When Clar met Eddie
A couple of issues ago we told the story of Clar Hedley and his experiences as a Japanese Prisoner of War. Shortly after publication, we learned of 94 year old Eddie Howlett, another ex FEPOW, who lives near Amble.
Eddie and Clar met up for a cup of tea and to exchange memories of their time in the Far East during the Second World War. Eddie’s story included many of the same places and events as Clar’s, and the two veterans reminisced all afternoon.
Eddie Howlett was born in Ipswich in 1917. He was a butcher in Islington before he enlisted in the 4th Battalion Norfolks. In 1941, he married, just before he was posted abroad. For the first two years, his wife Vera didn’t know if he was even alive.
Like Clar, Eddie was taken prisoner in Singapore and held in the Changi camp in 1942. The following year, he was taken 900 miles up to Banpong in Thailand. There were 30 – 40 men in one carriage with very little food or water. From there came “the long walk” as Eddie described it with his quiet, dry sense of humour. He and 3000 British soldiers were forced to march through the jungle to Songkurai near the Burmese border to begin work on the railway.

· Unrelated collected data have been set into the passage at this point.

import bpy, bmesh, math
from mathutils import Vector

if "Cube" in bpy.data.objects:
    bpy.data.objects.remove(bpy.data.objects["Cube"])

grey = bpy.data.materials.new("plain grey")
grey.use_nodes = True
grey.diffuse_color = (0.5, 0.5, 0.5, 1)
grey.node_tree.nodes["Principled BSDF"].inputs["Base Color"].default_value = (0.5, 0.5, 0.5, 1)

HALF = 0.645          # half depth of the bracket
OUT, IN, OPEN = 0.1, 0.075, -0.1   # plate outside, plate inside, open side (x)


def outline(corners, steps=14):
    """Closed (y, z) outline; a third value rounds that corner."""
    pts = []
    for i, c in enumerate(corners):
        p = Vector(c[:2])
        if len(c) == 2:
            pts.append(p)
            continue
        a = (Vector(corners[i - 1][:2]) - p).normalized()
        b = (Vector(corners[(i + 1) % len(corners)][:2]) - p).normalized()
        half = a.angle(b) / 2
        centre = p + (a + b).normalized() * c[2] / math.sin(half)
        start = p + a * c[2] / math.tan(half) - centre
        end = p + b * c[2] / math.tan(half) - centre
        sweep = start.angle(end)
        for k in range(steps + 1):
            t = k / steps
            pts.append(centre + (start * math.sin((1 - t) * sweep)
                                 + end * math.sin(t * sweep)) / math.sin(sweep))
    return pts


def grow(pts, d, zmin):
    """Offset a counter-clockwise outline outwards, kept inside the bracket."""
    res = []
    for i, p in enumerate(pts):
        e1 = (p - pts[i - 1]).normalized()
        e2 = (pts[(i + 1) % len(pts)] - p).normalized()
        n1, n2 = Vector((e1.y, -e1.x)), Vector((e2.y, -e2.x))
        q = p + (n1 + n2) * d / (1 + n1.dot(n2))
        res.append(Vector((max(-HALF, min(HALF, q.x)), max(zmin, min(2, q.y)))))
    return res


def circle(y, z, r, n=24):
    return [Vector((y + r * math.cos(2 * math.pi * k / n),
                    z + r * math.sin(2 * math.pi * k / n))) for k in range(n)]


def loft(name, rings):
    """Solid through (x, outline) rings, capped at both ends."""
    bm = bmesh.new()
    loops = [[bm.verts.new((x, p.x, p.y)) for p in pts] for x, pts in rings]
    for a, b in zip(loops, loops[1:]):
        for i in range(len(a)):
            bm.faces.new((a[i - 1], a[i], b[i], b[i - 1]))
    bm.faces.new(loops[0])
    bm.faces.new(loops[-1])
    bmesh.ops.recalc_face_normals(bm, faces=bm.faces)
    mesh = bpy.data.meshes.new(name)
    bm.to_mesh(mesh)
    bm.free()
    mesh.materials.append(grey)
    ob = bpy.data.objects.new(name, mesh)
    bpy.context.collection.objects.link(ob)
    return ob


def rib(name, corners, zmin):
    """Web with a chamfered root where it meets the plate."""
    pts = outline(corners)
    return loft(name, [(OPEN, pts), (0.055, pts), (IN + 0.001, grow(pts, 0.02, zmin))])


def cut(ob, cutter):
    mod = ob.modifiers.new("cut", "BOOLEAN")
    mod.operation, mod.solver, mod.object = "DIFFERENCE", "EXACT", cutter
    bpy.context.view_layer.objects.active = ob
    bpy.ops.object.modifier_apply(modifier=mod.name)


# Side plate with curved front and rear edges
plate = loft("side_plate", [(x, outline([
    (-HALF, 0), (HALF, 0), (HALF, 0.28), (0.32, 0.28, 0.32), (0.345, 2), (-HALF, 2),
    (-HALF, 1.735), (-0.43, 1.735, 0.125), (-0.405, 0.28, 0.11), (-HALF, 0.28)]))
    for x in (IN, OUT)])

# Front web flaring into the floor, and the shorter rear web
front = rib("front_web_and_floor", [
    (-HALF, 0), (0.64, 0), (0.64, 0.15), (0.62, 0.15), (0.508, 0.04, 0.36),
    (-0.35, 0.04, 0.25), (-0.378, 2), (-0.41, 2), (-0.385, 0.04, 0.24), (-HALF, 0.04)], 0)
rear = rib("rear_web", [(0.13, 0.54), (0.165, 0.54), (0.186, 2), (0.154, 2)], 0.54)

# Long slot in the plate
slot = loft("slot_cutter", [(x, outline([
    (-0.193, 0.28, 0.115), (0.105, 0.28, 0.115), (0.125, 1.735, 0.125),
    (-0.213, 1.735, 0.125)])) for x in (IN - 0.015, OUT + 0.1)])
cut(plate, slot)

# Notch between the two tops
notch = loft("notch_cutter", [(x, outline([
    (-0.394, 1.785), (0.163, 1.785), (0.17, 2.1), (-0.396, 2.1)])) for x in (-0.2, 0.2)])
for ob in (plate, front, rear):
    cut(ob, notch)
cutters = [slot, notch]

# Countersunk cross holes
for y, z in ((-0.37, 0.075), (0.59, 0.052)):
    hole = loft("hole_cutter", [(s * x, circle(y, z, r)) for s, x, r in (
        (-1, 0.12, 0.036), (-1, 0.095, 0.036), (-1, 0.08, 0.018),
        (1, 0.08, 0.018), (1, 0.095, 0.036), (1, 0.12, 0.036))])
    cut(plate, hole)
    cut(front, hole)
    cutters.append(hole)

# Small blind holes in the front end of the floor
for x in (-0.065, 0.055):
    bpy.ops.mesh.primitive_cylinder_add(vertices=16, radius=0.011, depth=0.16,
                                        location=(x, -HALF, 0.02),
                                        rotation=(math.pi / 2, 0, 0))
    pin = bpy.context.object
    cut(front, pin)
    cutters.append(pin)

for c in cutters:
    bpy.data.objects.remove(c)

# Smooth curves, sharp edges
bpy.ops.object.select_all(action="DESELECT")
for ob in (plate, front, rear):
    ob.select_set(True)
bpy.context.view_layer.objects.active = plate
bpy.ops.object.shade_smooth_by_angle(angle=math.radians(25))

The 294km journey took 19 days; they were forced to march through hilly jungle with no boots or kit. Any stragglers were bayoneted or left to die. When they arrived at their destination the soldiers discovered they would have to build their own huts and clear more jungle to build the railway. Illness and malnutrition were rife and after eight months, only 1000 of the 3000 British soldiers had survived. Eddie and the other Far East prisoners were liberated in August 1945.
After the war, Eddie returned to London and his butcher’s job. He and his wife retired to this area in 1980-81 to be near their daughter.
*This article has been amended. Eddie was in 4th Battalion, not as previously written.